Animal Physiology Lecture Objectives – Unit One

UNIT ONE

Introduction to Animal Physiology

  1. Define animal physiology.
  2. Identify the levels used to study animal physiology.
  3. Identify a teleological, a mechanistic, and an evolutionary approach to studying animal physiology.
  4. Define homeostasis and identify a homeostatic mechanism.
  5. Define ECF and ICF.
  6. Identify characteristics and examples of a negative feedback system.
  7. Define a regulator, as in a thermoregulator, vs. a conformer, as in a thermoconformer.

Cell Membranes

  1. Identify the basic functions of the cell or plasma membrane.
  2. Identify the structure of the phospholipid bilayer, including their amphipathic arrangement of the hydrophilic and hydrophobic portions.
  3. Identify examples of lipids that can be found in the plasma membrane.
  4. Identify what is meant by membrane fluidity, as well as its advantages, adjustments, and the fluid mosaic model.
  5. Identify the two types of membrane proteins.
  6. Identify membrane protein functions.

Cell Signaling

  1. Distinguish the structure of proteins, including the building blocks, the bonds, the different structural shapes.
  2. Define ligand.
  3. Distinguish between receptor specificity, saturation, affinity and modulation.
  4. Define a gap junction.
  5. Distinguish autocrine, paracrine and endocrine glands.
  6. Distinguish the locations of hormone receptors and specify the types of ligands that could bind to these receptors, depending on their location.
  7. Distinguish between a first and second messenger.
  8. Define kinase and target cell.
  9. Identify the 3 domains of a transmembrane receptor.
  10. Define signal amplification.
  11. Identify the steps involved when membrane G proteins are activated and then lead to the production of second messengers.

Membrane Transport

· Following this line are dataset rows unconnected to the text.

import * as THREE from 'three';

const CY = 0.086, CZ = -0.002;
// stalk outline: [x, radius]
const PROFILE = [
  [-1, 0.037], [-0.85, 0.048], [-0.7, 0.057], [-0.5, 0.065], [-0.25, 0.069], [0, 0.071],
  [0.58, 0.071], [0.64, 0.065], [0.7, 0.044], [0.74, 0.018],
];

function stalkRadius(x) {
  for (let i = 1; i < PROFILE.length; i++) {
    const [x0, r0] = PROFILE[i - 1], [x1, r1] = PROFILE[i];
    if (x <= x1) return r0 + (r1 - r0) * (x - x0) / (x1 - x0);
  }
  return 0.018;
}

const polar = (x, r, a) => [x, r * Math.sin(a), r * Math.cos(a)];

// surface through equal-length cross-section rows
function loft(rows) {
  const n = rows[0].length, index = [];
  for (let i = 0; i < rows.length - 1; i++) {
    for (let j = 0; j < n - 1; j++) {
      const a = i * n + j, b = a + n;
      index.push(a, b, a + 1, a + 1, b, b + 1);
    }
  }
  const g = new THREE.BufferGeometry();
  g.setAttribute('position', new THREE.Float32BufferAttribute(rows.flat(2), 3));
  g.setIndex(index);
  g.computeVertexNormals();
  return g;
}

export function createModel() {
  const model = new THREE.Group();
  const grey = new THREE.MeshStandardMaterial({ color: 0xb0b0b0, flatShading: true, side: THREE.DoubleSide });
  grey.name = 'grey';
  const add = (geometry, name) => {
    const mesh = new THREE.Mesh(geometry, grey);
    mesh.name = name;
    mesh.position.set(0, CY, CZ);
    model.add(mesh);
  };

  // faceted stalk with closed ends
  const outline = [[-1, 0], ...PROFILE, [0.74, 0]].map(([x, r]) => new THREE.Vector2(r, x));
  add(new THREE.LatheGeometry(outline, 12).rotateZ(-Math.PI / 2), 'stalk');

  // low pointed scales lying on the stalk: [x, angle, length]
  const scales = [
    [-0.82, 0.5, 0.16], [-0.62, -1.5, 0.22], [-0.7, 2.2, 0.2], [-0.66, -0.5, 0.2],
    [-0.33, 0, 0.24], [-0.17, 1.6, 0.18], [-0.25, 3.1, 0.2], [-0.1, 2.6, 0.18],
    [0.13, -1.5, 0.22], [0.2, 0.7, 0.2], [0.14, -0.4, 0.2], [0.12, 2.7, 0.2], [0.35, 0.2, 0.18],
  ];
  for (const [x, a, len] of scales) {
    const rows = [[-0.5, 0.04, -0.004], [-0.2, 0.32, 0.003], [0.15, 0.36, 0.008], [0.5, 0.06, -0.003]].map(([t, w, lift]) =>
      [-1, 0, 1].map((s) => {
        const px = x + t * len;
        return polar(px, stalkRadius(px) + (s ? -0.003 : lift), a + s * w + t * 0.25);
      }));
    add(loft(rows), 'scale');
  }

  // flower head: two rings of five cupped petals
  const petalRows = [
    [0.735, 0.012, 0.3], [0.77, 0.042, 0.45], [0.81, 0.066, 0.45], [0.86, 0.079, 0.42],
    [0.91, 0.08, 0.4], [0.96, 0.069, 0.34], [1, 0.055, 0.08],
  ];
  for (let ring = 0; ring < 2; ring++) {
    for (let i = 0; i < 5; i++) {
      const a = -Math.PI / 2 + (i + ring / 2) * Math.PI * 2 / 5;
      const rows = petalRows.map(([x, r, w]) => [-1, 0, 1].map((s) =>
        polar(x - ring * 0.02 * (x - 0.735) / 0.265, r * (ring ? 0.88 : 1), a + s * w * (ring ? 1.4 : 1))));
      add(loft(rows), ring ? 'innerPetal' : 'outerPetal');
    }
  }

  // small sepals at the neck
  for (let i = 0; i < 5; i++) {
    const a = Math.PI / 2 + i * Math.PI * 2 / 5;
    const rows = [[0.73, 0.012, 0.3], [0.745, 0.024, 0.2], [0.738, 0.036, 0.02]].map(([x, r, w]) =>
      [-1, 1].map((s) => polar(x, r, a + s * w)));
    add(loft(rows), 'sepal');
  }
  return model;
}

  1. Define key terms such as diffusion, osmosis, osmotic pressure, aquaporin, facilitated diffusion (aka passive transport), voltage, ligand, mechanically regulated membrane channels, channel gating, solution, symport, and antiport.
  2. Determine influencing factors in the rate of diffusion.
  3. Predict the effects of osmotic pressure.
  4. Determine what happens to a red blood cell (RBC) if placed in an isotonic solution, a hypotonic solution, or a hypertonic solution.
  5. Determine the effect of ion channels (ether closed or open) in a cell membrane.
  6. Define voltage, ligand, and mechanically regulated membrane channels.
  7. Identify characteristics and examples of active transport (both primary and secondary).

Membrane Potentials

  1. Determine where an electrical potential exists across the cell membrane.
  2. Identify the cells that have a resting membrane potential or are polarized.
  3. Identify the average resting membrane potential of a cell and the meaning of its negative sign.
  4. Calculate the potassium equilibrium potential of a cell using the Nernst equation.
  5. Determine the difference between the resting membrane potential and the equilibrium potential when only potassium ions are involved.
  6. Identify the main contributing factors to the establishment of the membrane potential.
  7. Identify the role of the Na/K pump in maintaining the resting membrane potential.

Epithelial Transport

  1. Define key terms such as histology, tissue, tight junction, basement membrane, and transcellular and paracellular transport.
  2. Identify the four overall types of tissue.
  3. Identify the locations where epithelium may be found.
  4. Identify the function and characteristics of epithelium, including its regeneration ability and vascularity.
  5. Identify the properties of epithelial tissues that affect molecule movement.
  6. Distinguish between tight and leaky epithelia.